Andrew Peeke, 6-3, 196 pounds
March 17, 1998 (24 years old)
Drafted 2nd round (#34 overall), 2016 NHL Draft
Cap hit: $787k through 2022-23
Role: Bottom four defenseman
The biggest question mark for the Blue Jackets heading into last season, was in regards to the blueline. Stocked full of young, up and coming puck movers, the team lacked shutdown options outside of Vladislav Gavrikov. While many of these questions still remain this summer, the team found its own homegrown option in Andrew Peeke, who quietly had a solid season for the club.
Many had written Peeke off as a lost cause. Once a highly touted prospect, he struggled to find footing under John Tortorella, finding himself in the press box more often than not. But last season he earned his spot out of camp, and simply played a much-needed physical brand of defense. Built around checking and shot blocking, Peeke was one of just two players to skate in all 82 games. With his brand of hockey, that’s an impressive feat, especially considering near the end of the season, he was skating on the top defense pair and averaging over 20 minutes per game.
A bit of a throwback to defensemen of old, Peeke keeps the game simple. He works hard to stay above the puck defensively, choosing to use his body to keep pucks out of the net. He’s not the kind of player that will run around and throw jaw dropping hits, but he’s physical in front of the net and keeps opposing forwards honest. He keeps things pretty simple when moving the puck, nearly always choosing the safe play with an eye towards defense first. Don’t expect big offensive numbers from this player, just a quiet, calming influence on defense. Much needed for this young team.
Three Keys to Success
- Depth role. While it was nice to see Andrew Peeke on the top pairing with Zach Werenski, that isn’t the ideal role for him. He’s best suited on a second or third pairing, focused on keeping things simple and shutting down opposition forwards.
- Snarl. Erik Gudbranson was brought into this group to add toughness, but it can’t fall on just one guy. Too many times last year, we saw players with too much time in front of the net. Peeke is big and strong enough to play even meaner in front of the net – they need this to be part of his game.
- Learn. Another thing Peeke can take from a guy like Gudbranson or even Vladislav Gavrikov, is veteran savvy. Learn the nuances and tricks of the trade: how to bend the rules without breaking them. The best defensive defensemen know how to get away with just enough.
2022-23 Expectation: Make it boring.

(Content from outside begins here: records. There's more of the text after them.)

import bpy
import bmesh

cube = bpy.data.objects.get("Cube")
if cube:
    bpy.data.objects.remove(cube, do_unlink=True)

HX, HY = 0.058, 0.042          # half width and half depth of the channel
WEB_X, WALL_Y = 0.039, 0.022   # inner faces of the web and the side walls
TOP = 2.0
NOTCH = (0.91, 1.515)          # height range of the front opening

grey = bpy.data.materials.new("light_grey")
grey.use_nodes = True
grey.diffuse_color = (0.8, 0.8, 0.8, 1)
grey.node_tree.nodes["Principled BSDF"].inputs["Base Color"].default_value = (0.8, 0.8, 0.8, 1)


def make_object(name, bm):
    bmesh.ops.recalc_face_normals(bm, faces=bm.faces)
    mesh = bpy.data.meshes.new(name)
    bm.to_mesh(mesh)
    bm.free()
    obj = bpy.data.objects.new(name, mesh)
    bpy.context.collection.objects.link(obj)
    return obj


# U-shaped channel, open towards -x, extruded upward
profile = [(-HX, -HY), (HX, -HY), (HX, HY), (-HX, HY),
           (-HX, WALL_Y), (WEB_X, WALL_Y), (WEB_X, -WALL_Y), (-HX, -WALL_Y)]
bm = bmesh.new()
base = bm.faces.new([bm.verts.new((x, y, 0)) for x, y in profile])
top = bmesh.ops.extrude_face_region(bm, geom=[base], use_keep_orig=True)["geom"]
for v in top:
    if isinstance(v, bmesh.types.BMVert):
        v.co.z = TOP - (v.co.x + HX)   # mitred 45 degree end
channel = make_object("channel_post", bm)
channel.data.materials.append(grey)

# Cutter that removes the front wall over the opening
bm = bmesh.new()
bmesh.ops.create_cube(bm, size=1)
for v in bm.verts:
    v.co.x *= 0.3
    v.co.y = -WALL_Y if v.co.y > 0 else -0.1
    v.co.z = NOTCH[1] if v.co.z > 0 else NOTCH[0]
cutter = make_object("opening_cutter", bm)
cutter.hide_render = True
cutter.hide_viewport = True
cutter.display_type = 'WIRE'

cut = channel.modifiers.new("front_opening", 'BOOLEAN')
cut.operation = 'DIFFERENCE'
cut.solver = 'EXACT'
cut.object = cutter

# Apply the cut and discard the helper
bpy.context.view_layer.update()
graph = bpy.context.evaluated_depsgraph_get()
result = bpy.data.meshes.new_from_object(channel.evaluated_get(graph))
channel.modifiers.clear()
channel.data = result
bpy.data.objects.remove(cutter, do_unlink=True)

I’m not sure where Peeke will fit into the lineup, but this team needs an effective shutdown pair. He and Gavrikov seem like an obvious fit; both big guys who are mobile enough, but play defense first. They could be matched up against any line in the league in defensive situations, and I feel like they could hold their own. But whatever position Peeke finds himself in, he needs to remember to keep it simple and shut it down. Make the game boring when he’s on the ice – the lone exception being the odd after-whistle scrum. That’s the role he’s going to have success with in the NHL, and a role the Blue Jackets desperately need filled. Read: 2022 Season Preview: Cole Sillinger